- Exercise details -
Output each record exactly as given. Leave out every picture.

- Records provided -
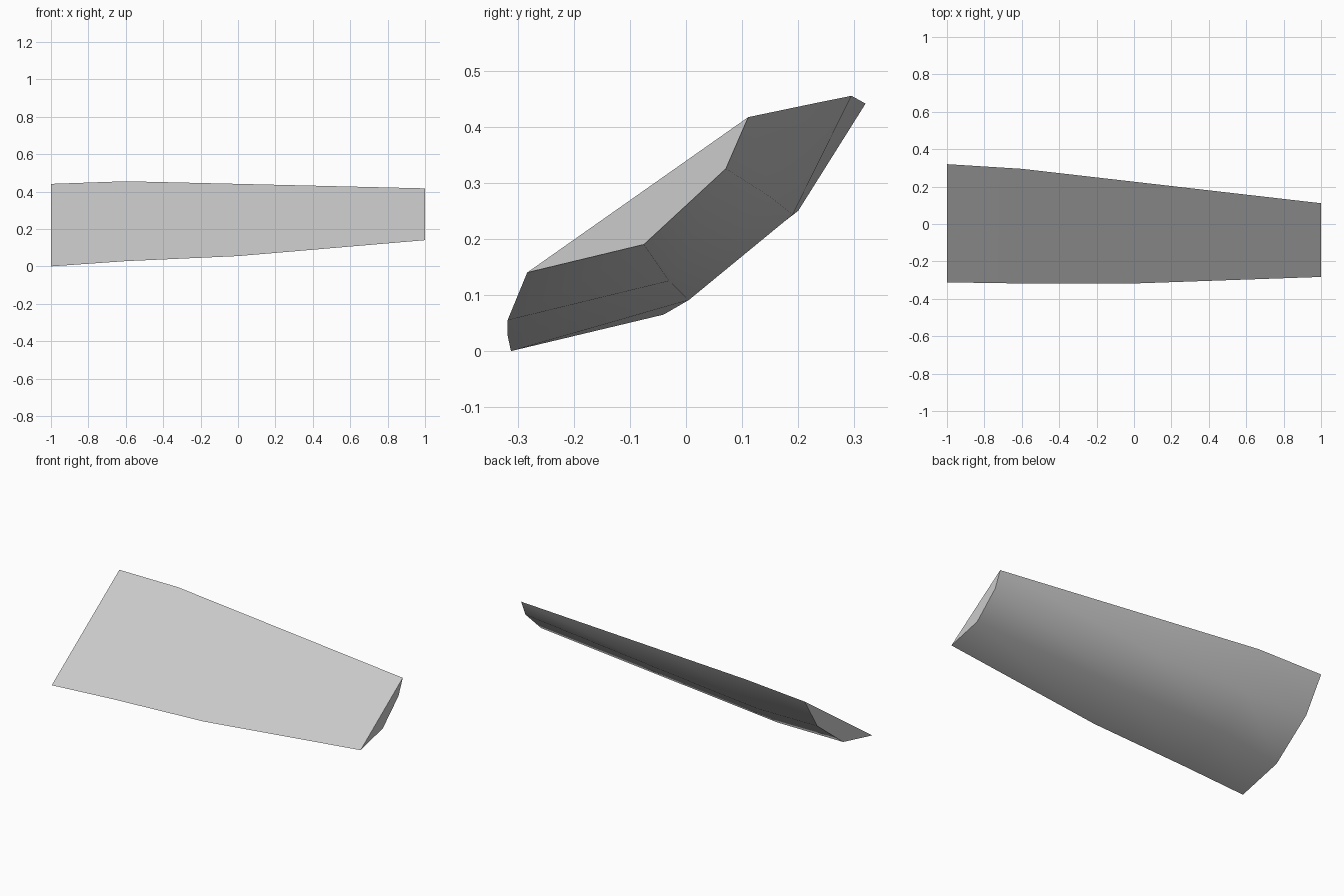
import bpy
import bmesh
import math

if "Cube" in bpy.data.objects:
    bpy.data.objects.remove(bpy.data.objects["Cube"], do_unlink=True)

# One plain grey for the whole panel
grey = bpy.data.materials.new("light grey")
grey.use_nodes = True
colour = (0.6, 0.6, 0.6, 1.0)
grey.diffuse_color = colour
grey.node_tree.nodes["Principled BSDF"].inputs["Base Color"].default_value = colour

# Cross-sections along x: (y, z) from the front edge, under the belly, to the back edge
sections = [
    (-1.0, [(-0.312, 0.0), (-0.04, 0.065), (0.2, 0.25), (0.32, 0.441)]),
    (-0.6, [(-0.318, 0.028), (0.005, 0.091), (0.19, 0.243), (0.295, 0.455)]),
    (0.0, [(-0.318, 0.055), (-0.03, 0.125), (0.15, 0.275), (0.226, 0.441)]),
    (1.0, [(-0.283, 0.14), (-0.075, 0.19), (0.071, 0.325), (0.111, 0.417)]),
]

bm = bmesh.new()
rings = [[bm.verts.new((x, y, z)) for y, z in pts] for x, pts in sections]

# Curved underside, and the flat upper face closing each ring
for a, b in zip(rings, rings[1:]):
    for i in range(len(a)):
        j = (i + 1) % len(a)
        bm.faces.new((a[i], a[j], b[j], b[i]))

# Flat end caps
bm.faces.new(rings[0])
bm.faces.new(rings[-1])
bmesh.ops.recalc_face_normals(bm, faces=bm.faces)

mesh = bpy.data.meshes.new("curved_panel")
bm.to_mesh(mesh)
bm.free()
mesh.materials.append(grey)
panel = bpy.data.objects.new("curved_panel", mesh)
bpy.context.collection.objects.link(panel)

# Soft belly, crisp rim
bpy.ops.object.select_all(action="DESELECT")
panel.select_set(True)
bpy.context.view_layer.objects.active = panel
bpy.ops.object.shade_smooth_by_angle(angle=math.radians(40))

- The completed task -
import bpy
import bmesh
import math

if "Cube" in bpy.data.objects:
    bpy.data.objects.remove(bpy.data.objects["Cube"], do_unlink=True)

# One plain grey for the whole panel
grey = bpy.data.materials.new("light grey")
grey.use_nodes = True
colour = (0.6, 0.6, 0.6, 1.0)
grey.diffuse_color = colour
grey.node_tree.nodes["Principled BSDF"].inputs["Base Color"].default_value = colour

# Cross-sections along x: (y, z) from the front edge, under the belly, to the back edge
sections = [
    (-1.0, [(-0.312, 0.0), (-0.04, 0.065), (0.2, 0.25), (0.32, 0.441)]),
    (-0.6, [(-0.318, 0.028), (0.005, 0.091), (0.19, 0.243), (0.295, 0.455)]),
    (0.0, [(-0.318, 0.055), (-0.03, 0.125), (0.15, 0.275), (0.226, 0.441)]),
    (1.0, [(-0.283, 0.14), (-0.075, 0.19), (0.071, 0.325), (0.111, 0.417)]),
]

bm = bmesh.new()
rings = [[bm.verts.new((x, y, z)) for y, z in pts] for x, pts in sections]

# Curved underside, and the flat upper face closing each ring
for a, b in zip(rings, rings[1:]):
    for i in range(len(a)):
        j = (i + 1) % len(a)
        bm.faces.new((a[i], a[j], b[j], b[i]))

# Flat end caps
bm.faces.new(rings[0])
bm.faces.new(rings[-1])
bmesh.ops.recalc_face_normals(bm, faces=bm.faces)

mesh = bpy.data.meshes.new("curved_panel")
bm.to_mesh(mesh)
bm.free()
mesh.materials.append(grey)
panel = bpy.data.objects.new("curved_panel", mesh)
bpy.context.collection.objects.link(panel)

# Soft belly, crisp rim
bpy.ops.object.select_all(action="DESELECT")
panel.select_set(True)
bpy.context.view_layer.objects.active = panel
bpy.ops.object.shade_smooth_by_angle(angle=math.radians(40))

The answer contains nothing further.